As NASA struggles to land astronauts on the moon by 2024, the agency's chief reminded officials (June 10) that Mars – not the moon – is the agency's final destination.
"The moon is not the destination." The moon is the waypoint for a possible human mission to Mars, NASA administrator Jim Bridenstine said during a city hall-style discussion at NASA's Glenn Research Center in Cleveland, Ohio.
Bridenstine also defended a controversial statement by President Donald Trump, who tweeted on Friday (June 7): "NASA should NOT be talking about going to the moon – we did it 50 years ago. we are doing, including Mars (of which the Moon is a part). "
Related: Will the race from NASA to the Moon take us to Mars faster?
While some have suggested that Trump was throwing cold water on NASA's new plans (a program that the president startedreversing its own space policy and possibly confusing the Earth's moon with the moons of Mars, Bridenstine offered a more accommodating interpretation of Trump's tweet.
Referring to Trump's claim that the moon is part of Mars, Bridenstine said: "We are going to the moon to get to Mars." Anyone who has interpreted this tweet literally is simply reading too much, he added.

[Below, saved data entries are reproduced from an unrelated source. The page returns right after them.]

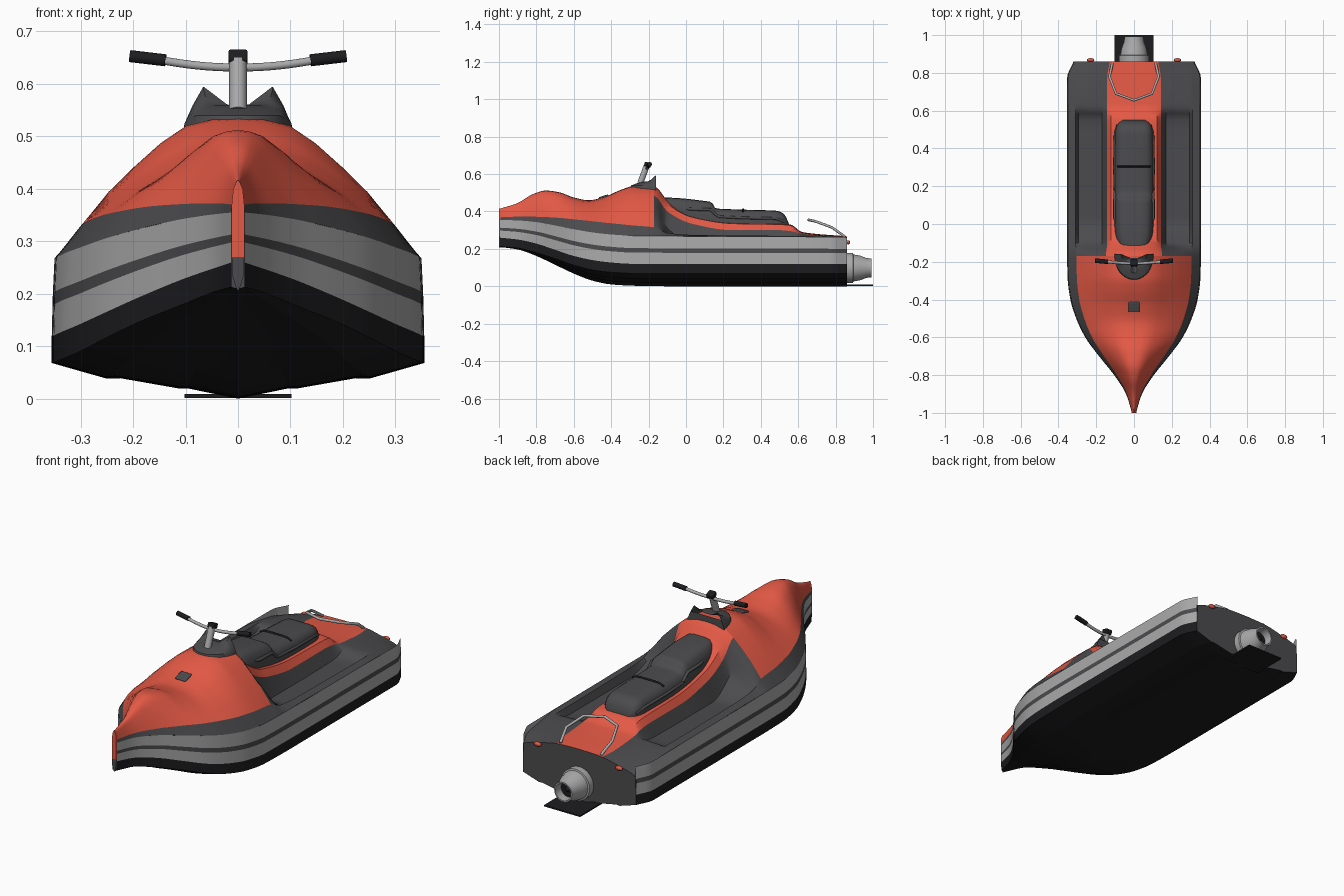
import bpy, bmesh
from math import sin, cos, pi
from mathutils import Vector

if "Cube" in bpy.data.objects:
    bpy.data.objects.remove(bpy.data.objects["Cube"])


def material(name, r, g, b):
    m = bpy.data.materials.new(name)
    m.diffuse_color = (r, g, b, 1)
    m.use_nodes = True
    m.node_tree.nodes["Principled BSDF"].inputs["Base Color"].default_value = m.diffuse_color
    return m


RED = material("red", .78, .1, .06)
DARK = material("dark_grey", .07, .07, .075)
BLACK = material("black", .012, .012, .014)
LIGHT = material("light_grey", .4, .4, .4)


def finish(ob, mat, angle=.6):
    ob.data.materials.append(mat)
    bpy.ops.object.select_all(action='DESELECT')
    ob.select_set(True)
    bpy.context.view_layer.objects.active = ob
    if ob.type == 'MESH':
        bpy.ops.object.shade_smooth_by_angle(angle=angle)
    return ob


def loft(name, rows, mat, mirror=False, caps=False, recalc=False, angle=.6):
    """Skin a list of equally long point rows; optionally mirror across x."""
    bm = bmesh.new()
    for side in ((1, -1) if mirror else (1,)):
        grid = [[bm.verts.new((p[0] * side, p[1], p[2])) for p in r] for r in rows]
        for a, b in zip(grid, grid[1:]):
            for j in range(len(a) - 1):
                f = (a[j], b[j], b[j + 1], a[j + 1])
                bm.faces.new(f[::side])
        if caps:
            bm.faces.new(grid[0])
            bm.faces.new(grid[-1][::-1])
    bmesh.ops.remove_doubles(bm, verts=bm.verts, dist=1e-5)
    if recalc:
        bmesh.ops.recalc_face_normals(bm, faces=bm.faces)
    me = bpy.data.meshes.new(name)
    bm.to_mesh(me)
    bm.free()
    ob = bpy.data.objects.new(name, me)
    bpy.context.collection.objects.link(ob)
    return finish(ob, mat, angle)


def tube(name, pts, r, mat, smooth=False):
    cu = bpy.data.curves.new(name, 'CURVE')
    cu.dimensions, cu.bevel_depth, cu.bevel_resolution, cu.use_fill_caps = '3D', r, 3, True
    sp = cu.splines.new('NURBS' if smooth else 'POLY')
    sp.points.add(len(pts) - 1)
    for p, co in zip(sp.points, pts):
        p.co = (*co, 1)
    if smooth:
        sp.order_u, sp.use_endpoint_u = 3, True
    ob = bpy.data.objects.new(name, cu)
    bpy.context.collection.objects.link(ob)
    return finish(ob, mat)


def box(name, loc, size, mat, bevel=0, rot=(0, 0, 0)):
    bpy.ops.mesh.primitive_cube_add(size=1, location=loc, rotation=rot)
    ob = bpy.context.object
    ob.name, ob.scale = name, size
    bpy.ops.object.transform_apply(location=False, rotation=False)
    if bevel:
        m = ob.modifiers.new("bevel", 'BEVEL')
        m.width, m.segments = bevel, 2
    return finish(ob, mat)


def lathe(name, prof, z, mat):
    rows = [[(r * cos(i * pi / 18), y, z + r * sin(i * pi / 18)) for i in range(37)] for r, y in prof]
    return loft(name, rows, mat, recalc=True)


def interp(keys, y):
    """Monotone cubic interpolation of key rows (y, values...)."""
    n = len(keys)
    k = max(i for i in range(n - 1) if i == 0 or keys[i][0] <= y)
    out = []
    for c in range(1, len(keys[0])):
        d = [(keys[i + 1][c] - keys[i][c]) / (keys[i + 1][0] - keys[i][0]) for i in range(n - 1)]

        def tan(i):
            if i in (0, n - 1):
                return d[min(i, n - 2)]
            return 0 if d[i - 1] * d[i] <= 0 else 2 * d[i - 1] * d[i] / (d[i - 1] + d[i])
        h = keys[k + 1][0] - keys[k][0]
        t = (y - keys[k][0]) / h
        out.append((1 + 2 * t) * (1 - t) ** 2 * keys[k][c] + t * (1 - t) ** 2 * h * tan(k)
                   + t * t * (3 - 2 * t) * keys[k + 1][c] + t * t * (t - 1) * h * tan(k + 1))
    return out


def span(a, b, n):
    return [a + (b - a) * i / n for i in range(n + 1)]


# hull stations: y, half width, keel, chine, band bottom, sheer
HULL = [(-.995, .012, .21, .213, .26, .355), (-.9, .042, .197, .205, .25, .352),
        (-.8, .105, .162, .18, .228, .343), (-.7, .185, .115, .148, .195, .325),
        (-.6, .258, .068, .113, .162, .305), (-.5, .306, .03, .088, .14, .288),
        (-.4, .337, .01, .075, .127, .277), (-.28, .352, .003, .069, .12, .27),
        (-.1, .355, 0, .068, .12, .268), (.77, .355, 0, .068, .12, .264),
        (.86, .32, 0, .068, .12, .262)]
STRAKES = [(0, 0), (.28, .3), (.31, .28), (.66, .6), (.71, .57), (1, 1)]
YS = span(-.995, -.2, 32) + span(-.2, .77, 10)[1:] + span(.77, .86, 4)[1:]


def bottom(y):
    w, k, c, _, _ = interp(HULL, y)
    return [(w * a, y, k + (c - k) * b) for a, b in STRAKES]


def side(y):
    w, _, c, b, s = interp(HULL, y)
    return [(w * f, y, z) for f, z in ((1, c), (1, b), (.996, b + .4 * (s - b)),
                                       (.994, b + .56 * (s - b)), (.985, s))]


loft("hull_bottom", [bottom(y) for y in YS], BLACK, mirror=True, angle=.3)
for i, (nm, mat) in enumerate((("hull_lower_side", BLACK), ("lower_band", LIGHT),
                               ("band_stripe", DARK), ("upper_band", LIGHT))):
    loft(nm, [side(y)[i:i + 2] for y in YS], mat, mirror=True)

# deck stations: bow hood rows, then footwell and centre ridge rows
HOODX = (.985, .86, .70, .56, .42, .28, .14, 0)
REARX = (.985, .87, .83, .48, .40, .34, .17, 0)
RISE = (0, .33, .56, .77, .93, .985, 1)
HOOD = [(-.995, .37, .415), (-.9, .372, .445), (-.82, .372, .492), (-.75, .37, .512),
        (-.68, .366, .503), (-.6, .358, .475), (-.52, .35, .46), (-.43, .34, .48),
        (-.35, .332, .515), (-.28, .325, .535), (-.17, .315, .535)]
REAR = [(-.10, .268, .285, .27, .31, .40, .44, .46, .46), (.03, .268, .275, .235, .235, .335, .37, .375, .375),
        (.25, .266, .272, .235, .235, .30, .335, .34, .34), (.5, .264, .27, .235, .238, .30, .33, .335, .335),
        (.56, .262, .27, .24, .245, .295, .325, .33, .33), (.62, .255, .268, .27, .275, .28, .285, .288, .29),
        (.86, .215, .228, .232, .258, .262, .264, .266, .267)]
DECK = [(y, *HOODX, interp(HULL, y)[4], *(r + f * (c - r) for f in RISE)) for y, r, c in HOOD]
DECK += [(r[0], *REARX, *r[1:]) for r in REAR]


def deck(y):
    w, v = interp(HULL, y)[0], interp(DECK, y)
    return [(w * v[j], y, v[8 + j]) for j in range(8)]


FRONT, BACK = span(-.995, -.17, 44), span(-.17, .86, 60)
loft("deck_edge", [deck(y)[:2] for y in FRONT + BACK[1:]], DARK, mirror=True)
loft("hood", [deck(y)[1:] for y in FRONT], RED, mirror=True, angle=.9)
loft("footwells", [deck(y)[1:5] for y in BACK], DARK, mirror=True, angle=.7)
loft("centre_ridge", [deck(y)[4:] for y in BACK], RED, mirror=True, angle=.7)

# transom: strips from the bottom outline up to the deck outline
lower = bottom(.86) + side(.86)[1:3]
upper = deck(.86)[::-1]
lower = lower[:7] + [upper[-1]]
loft("transom", [lower, upper], DARK, mirror=True, recalc=True)

# bow stem
stem = [(.27, .012), (.37, .012), (.4, .009), (.416, .002)]
loft("bow_stem", [[(w, -.985, z), (w, -1, z), (-w, -1, z), (-w, -.985, z)] for z, w in stem],
     RED, caps=True, recalc=True)
loft("bow_stem_foot", [[(w, -.985, z), (w, -.999, z), (-w, -.999, z), (-w, -.985, z)]
                       for z, w in ((.207, .002), (.235, .011), (.27, .012))], DARK, caps=True, recalc=True)

# hood vent
box("hood_vent", (0, -.44, .478), (.06, .055, .012), DARK, .005, (.3, 0, 0))

# console with swept-up rear wings
rings = [(.107, .14, .43, .52), (.103, .132, .52, .54), (.086, .095, .56, .553), (.066, .06, .595, .56)]
rows = []
for a, b, zr, zf in rings:
    rows.append([(a * cos(t), -.16 - b * sin(t), zr + (zf - zr) * min(1, 1.6 * sin(t)))
                 for t in span(0, pi, 20)])
rows.append([(p[0] * .3, -.18, .56) for p in rows[-1]])
loft("console", rows, DARK, recalc=True)
loft("console_back", [[r[0], r[-1]] for r in rows[:3]], DARK)

# steering
tube("steering_column", [(0, -.245, .55), (0, -.21, .645)], .017, LIGHT)
box("bar_clamp", (0, -.205, .65), (.036, .036, .024), BLACK, .004, (-.3, 0, 0))
tube("handlebar", [(-.145, -.2, .645), (-.09, -.205, .635), (0, -.21, .63), (.09, -.205, .635),
                   (.145, -.2, .645)], .008, LIGHT, True)
for s, nm in ((1, "right"), (-1, "left")):
    tube(nm + "_grip", [(s * .138, -.2, .645), (s * .206, -.194, .653)], .012, BLACK)

# seat: y, half width, base, top
SEAT = [(-.155, .05, .40, .465), (-.13, .078, .38, .475), (-.05, .1, .36, .472), (.1, .105, .335, .456),
        (.135, .105, .335, .45), (.16, .104, .335, .416), (.3, .104, .33, .41), (.48, .1, .33, .404),
        (.52, .09, .33, .39), (.545, .07, .33, .35), (.55, .06, .33, .335)]
PAD = [(1, 0), (1, .4), (.95, .62), (.84, .84), (.66, .97), (.35, 1), (0, 1)]
PAD += [(-a, b) for a, b in PAD[-2::-1]]
rows = []
for y in span(-.155, .55, 50):
    w, b, t = interp(SEAT, y)
    rows.append([(w * a, y, b + (t - b) * f) for a, f in PAD])
loft("seat", rows, DARK, caps=True, angle=.8)
w, b, t = interp(SEAT, .305)
tube("seat_strap", [(w * a, .305, b + (t - b) * f + .002) for a, f in PAD[3:-3]], .005, BLACK)
for s, nm in ((1, "right"), (-1, "left")):
    tube(nm + "_front_bolster", [(s * .092, 0, .416), (s * .102, .03, .412), (s * .102, .13, .41),
                                 (s * .1, .17, .375)], .008, DARK)
    tube(nm + "_rear_bolster", [(s * .1, .17, .372), (s * .104, .3, .366), (s * .1, .48, .362),
                                (s * .085, .525, .345)], .007, DARK)

# stern grab rail
half = [(.115, .85, .265), (.13, .78, .315), (.095, .69, .348), (0, .655, .355)]
tube("grab_rail", half + [(-x, y, z) for x, y, z in half[-2::-1]], .007, LIGHT)

# tail lights
for s, nm in ((1, "right"), (-1, "left")):
    bpy.ops.mesh.primitive_uv_sphere_add(segments=16, ring_count=8, radius=1, location=(s * .23, .868, .235))
    ob = bpy.context.object
    ob.name, ob.scale = nm + "_tail_light", (.02, .01, .011)
    finish(ob, RED)

# jet nozzle and ride plate
lathe("jet_nozzle", [(.08, .858), (.08, .893), (.072, .895), (.066, .93), (.053, .965), (.05, .992),
                     (.043, .992), (.04, .94)], .098, LIGHT)
lathe("nozzle_core", [(.041, .95), (.015, .95), (.001, .972)], .098, BLACK)
box("ride_plate", (0, .91, .005), (.204, .18, .007), BLACK)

Bridenstine speculated that Trump's tweet was requested by a television segment on the Fox Business Channel during which a discussion of NASA's plans for astronauts on the moon in 2024 has climbed into a debate over whether human exploitation of the moon is even valuable. "The moon is valuable because it's a testing ground to get to Mars and that's exactly the case the president did," Bridenstine said.
"We need to learn how to live and work in another world," he said, adding that exploring the moon will give NASA a chance to demonstrate the technologies that will be needed to put humans on Mars.
NASA Lunar Orbital Platform Portal, a proposed lunar space station that will serve as a waypoint between Earth and the lunar surface, is one such technology. "It's our access to Mars," he said. "Now the first Gateway is going to take us to Mars? No. But we need to prove the technology."